• Work instructions: Of the lines in the data below, write out exactly those from the one holding "for side, name" through the one holding "cut.object = cutter", both included.

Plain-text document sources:
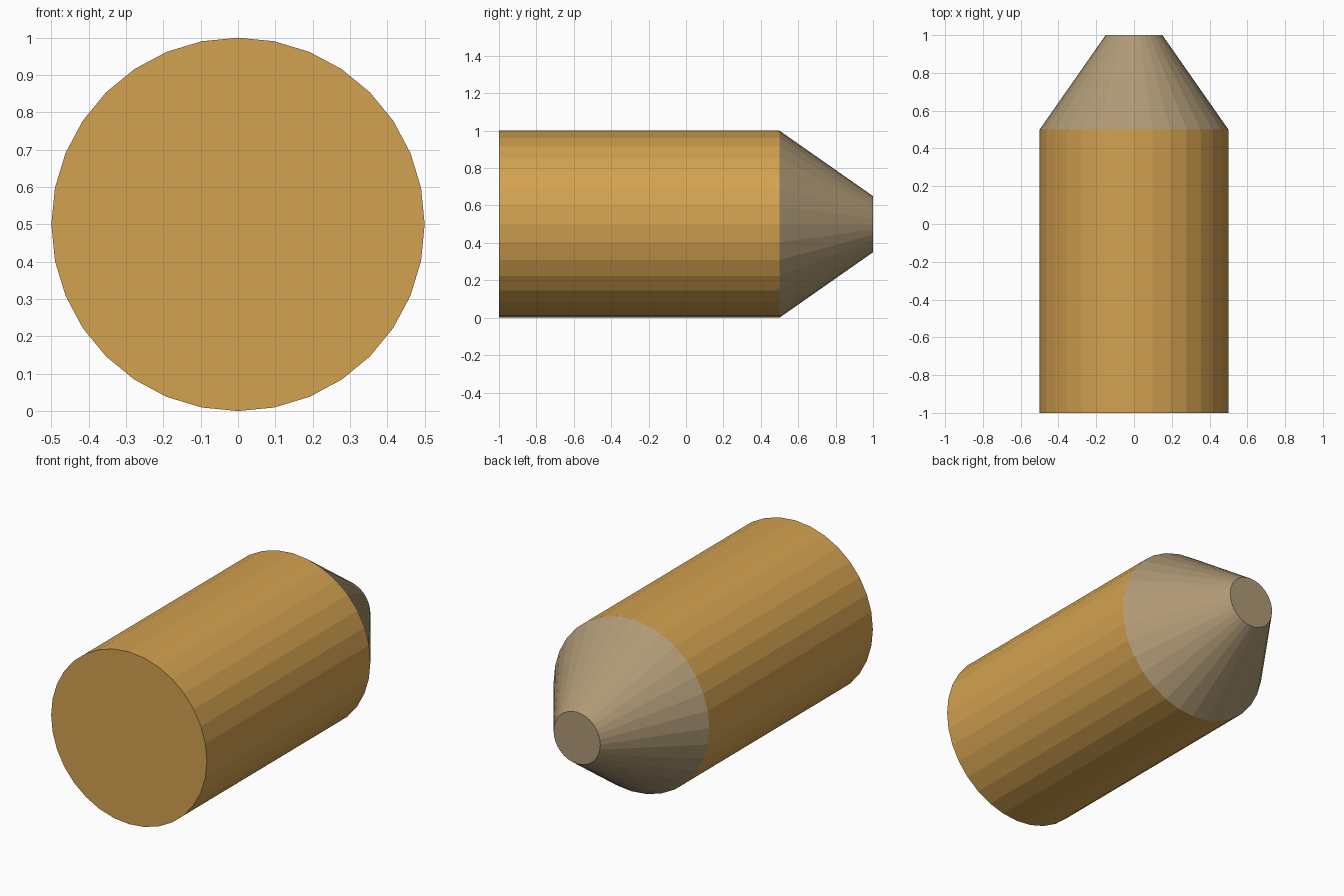
import bpy
import math

if "Cube" in bpy.data.objects:
    bpy.data.objects.remove(bpy.data.objects["Cube"])


def material(name, colour):
    mat = bpy.data.materials.new(name)
    mat.diffuse_color = (*colour, 1.0)
    mat.use_nodes = True
    mat.node_tree.nodes["Principled BSDF"].inputs["Base Color"].default_value = mat.diffuse_color
    return mat


def tapered_tube(name, y_start, y_end, r_start, r_end, mat):
    """Flat-shaded 32-sided round section lying along y."""
    bpy.ops.mesh.primitive_cone_add(
        vertices=32, radius1=r_start, radius2=r_end, depth=y_end - y_start,
        location=(0, (y_start + y_end) / 2, 0.5),
        rotation=(-math.pi / 2, 0, 0))
    obj = bpy.context.object
    obj.name = name
    obj.data.materials.append(mat)
    return obj


brass = material("brass", (0.65, 0.36, 0.08))
dull_tan = material("dull tan", (0.43, 0.32, 0.18))

# Straight casing
tapered_tube("casing", -1.0, 0.5, 0.5, 0.5, brass)

# Blunt conical tip
tapered_tube("tip", 0.5, 1.0, 0.5, 0.15, dull_tan)
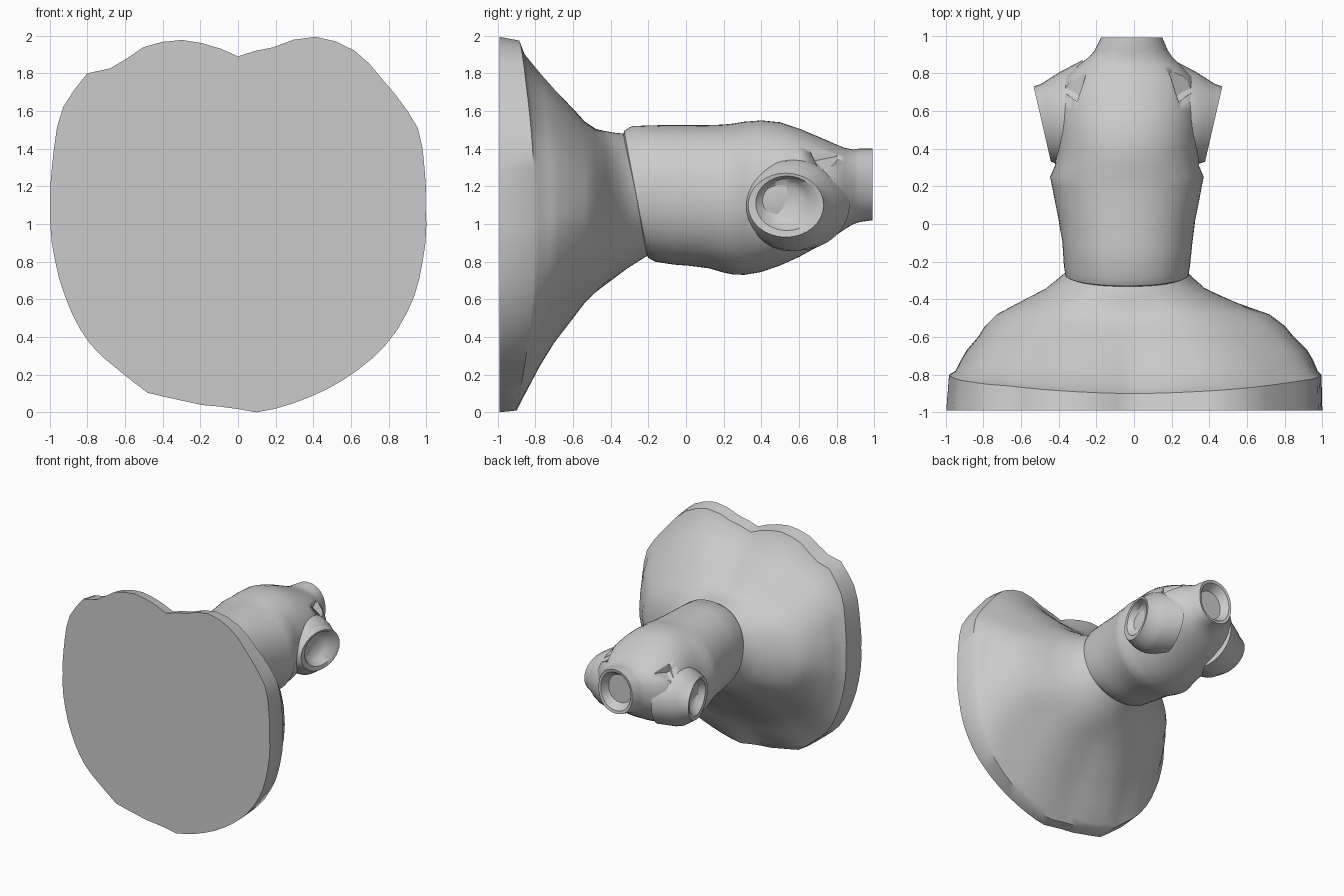
import bpy, bmesh
from math import sin, cos, pi, tau, atan2, hypot
from mathutils import Vector

N = 64

# Wavy outline of the flat skirt hem (x, z)
HEM = [(-.8, 1.8), (-.65, 1.83), (-.5, 1.94), (-.33, 1.98), (-.15, 1.95), (0, 1.89),
       (.2, 1.94), (.37, 2), (.55, 1.96), (.65, 1.9), (.78, 1.75), (.9, 1.6), (.96, 1.5),
       (.99, 1.3), (.995, 1.1), (.98, .8), (.93, .6), (.82, .4), (.57, .18), (.35, .07),
       (.1, 0), (-.05, .03), (-.2, .04), (-.35, .08), (-.45, .085), (-.6, .2), (-.8, .38),
       (-.92, .62), (-.97, .8), (-.995, 1.1), (-.98, 1.35), (-.94, 1.6)]
polar = sorted((atan2(z - 1, x) % tau, hypot(x, z - 1)) for x, z in HEM)
polar = [(polar[-1][0] - tau, polar[-1][1])] + polar + [(polar[0][0] + tau, polar[0][1])]


def hem_radius(a):
    for (a0, r0), (a1, r1) in zip(polar, polar[1:]):
        if a0 <= a <= a1:
            return r0 + (r1 - r0) * (a - a0) / (a1 - a0)


def loft(name, rings, angle=40):
    """Skin a list of point rings and cap both ends."""
    bm = bmesh.new()
    rows = [[bm.verts.new(p) for p in ring] for ring in rings]
    for a, b in zip(rows, rows[1:]):
        n = len(a)
        for i in range(n):
            j = (i + 1) % n
            bm.faces.new((a[i], a[j], b[j], b[i]))
    bm.faces.new(rows[0])
    bm.faces.new(rows[-1])
    bmesh.ops.recalc_face_normals(bm, faces=bm.faces)
    mesh = bpy.data.meshes.new(name)
    bm.to_mesh(mesh)
    bm.free()
    ob = bpy.data.objects.new(name, mesh)
    bpy.context.collection.objects.link(ob)
    bpy.ops.object.select_all(action='DESELECT')
    bpy.context.view_layer.objects.active = ob
    ob.select_set(True)
    bpy.ops.object.shade_smooth_by_angle(angle=angle * pi / 180)
    return ob


def section(y, xl, xr, zl, zh, slant=0, blend=0, side=0, power=2.0):
    """Cross-section across y: rounded ellipse blended towards the hem outline."""
    ring = []
    for i in range(N):
        a = tau * i / N
        c, s = cos(a), sin(a)
        k = (abs(c) ** power + abs(s) ** power) ** (-1 / power)
        r = k * (1 - blend) + hem_radius(a) * blend
        if 0 < blend < 1 and s < 0:
            r += .02 * sin(9 * a) * s * s          # soft folds below
        x = (xl + xr) / 2 + (xr - xl) / 2 * r * c
        z = (zl + zh) / 2 + (zh - zl) / 2 * r * s
        ring.append((x, y + slant * (z - 1.16) + side * c * c, z))
    return ring


# Flared skirt with a thick flat hem
loft("skirt", [section(*r) for r in [
    (-.99, -1, 1, 0, 2, 0, 1),
    (-.90, -.985, .995, .01, 1.98, 0, 1, .1),
    (-.87, -.95, .975, .06, 1.91, 0, .95, .09),
    (-.78, -.92, .95, .23, 1.81, 0, .85, .06),
    (-.70, -.89, .92, .36, 1.73, 0, .7, .03),
    (-.60, -.83, .85, .49, 1.63, 0, .55),
    (-.54, -.79, .80, .57, 1.56, 0, .4),
    (-.48, -.73, .72, .63, 1.515, 0, .25),
    (-.42, -.61, .54, .70, 1.495, -.05),
    (-.35, -.47, .38, .765, 1.485, -.1),
    (-.27, -.37, .29, .83, 1.48, -.19),
    (-.20, -.34, .26, .87, 1.44, -.19)]], 50)

# Torso, ending in a hollow neck opening
torso = loft("torso", [section(*r, power=2.15) for r in [
    (-.275, -.345, .27, .85, 1.47, -.19),
    (-.265, -.365, .29, .82, 1.495, -.19),
    (-.225, -.372, .297, .80, 1.52, -.17),
    (-.10, -.38, .31, .785, 1.525, -.08),
    (.02, -.40, .325, .778, 1.525),
    (.12, -.42, .345, .765, 1.525),
    (.20, -.435, .36, .742, 1.528),
    (.25, -.445, .37, .732, 1.533),
    (.31, -.42, .345, .73, 1.543),
    (.40, -.41, .345, .745, 1.55),
    (.50, -.41, .345, .78, 1.54),
    (.60, -.41, .345, .825, 1.507),
    (.70, -.40, .335, .88, 1.465),
    (.78, -.365, .31, .93, 1.43),
    (.84, -.30, .25, .97, 1.405),
    (.89, -.235, .20, 1.0, 1.395),
    (.92, -.21, .18, 1.01, 1.4),
    (.99, -.175, .15, 1.02, 1.4),
    (.985, -.155, .13, 1.045, 1.375),
    (.92, -.12, .10, 1.09, 1.33)]])


# Short arm stubs with a cupped socket: offset, y, z, radius y, radius z
STUB = [(.18, .60, 1.11, .27, .25), (.31, .56, 1.10, .245, .245), (.36, .545, 1.10, .23, .235),
        (.41, .53, 1.10, .215, .20), (.455, .53, 1.10, .20, .17), (.452, .535, 1.11, .165, .145),
        (.40, .53, 1.12, .12, .12), (.375, .53, 1.12, .08, .08)]
for side, name in ((-1, "left_arm_stub"), (1, "right_arm_stub")):
    rings = []
    for off, cy, cz, ry, rz in STUB:
        rings.append([(-.032 + side * (off + .23 * ry * cos(t)), cy + ry * cos(t), cz + rz * sin(t))
                      for t in (tau * i / 32 for i in range(32))])
    loft(name, rings)

    # Shallow strap gap by each shoulder
    tri = [(.33, .83), (.24, .80), (.29, .65), (.36, .70)]
    cutter = loft("strap_gap_cutter", [[(-.032 + side * (x - .02), y, 1.335 - (x - .28) * .6 + h)
                                        for x, y in tri] for h in (0, .3)])
    cutter.hide_render = True
    cutter.hide_viewport = True
    cutter.display_type = 'WIRE'
    cut = torso.modifiers.new("strap_gap", 'BOOLEAN')
    cut.operation = 'DIFFERENCE'
    cut.object = cutter
    cut.solver = 'EXACT'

• Response to this exercise:
for side, name in ((-1, "left_arm_stub"), (1, "right_arm_stub")):
    rings = []
    for off, cy, cz, ry, rz in STUB:
        rings.append([(-.032 + side * (off + .23 * ry * cos(t)), cy + ry * cos(t), cz + rz * sin(t))
                      for t in (tau * i / 32 for i in range(32))])
    loft(name, rings)

    # Shallow strap gap by each shoulder
    tri = [(.33, .83), (.24, .80), (.29, .65), (.36, .70)]
    cutter = loft("strap_gap_cutter", [[(-.032 + side * (x - .02), y, 1.335 - (x - .28) * .6 + h)
                                        for x, y in tri] for h in (0, .3)])
    cutter.hide_render = True
    cutter.hide_viewport = True
    cutter.display_type = 'WIRE'
    cut = torso.modifiers.new("strap_gap", 'BOOLEAN')
    cut.operation = 'DIFFERENCE'
    cut.object = cutter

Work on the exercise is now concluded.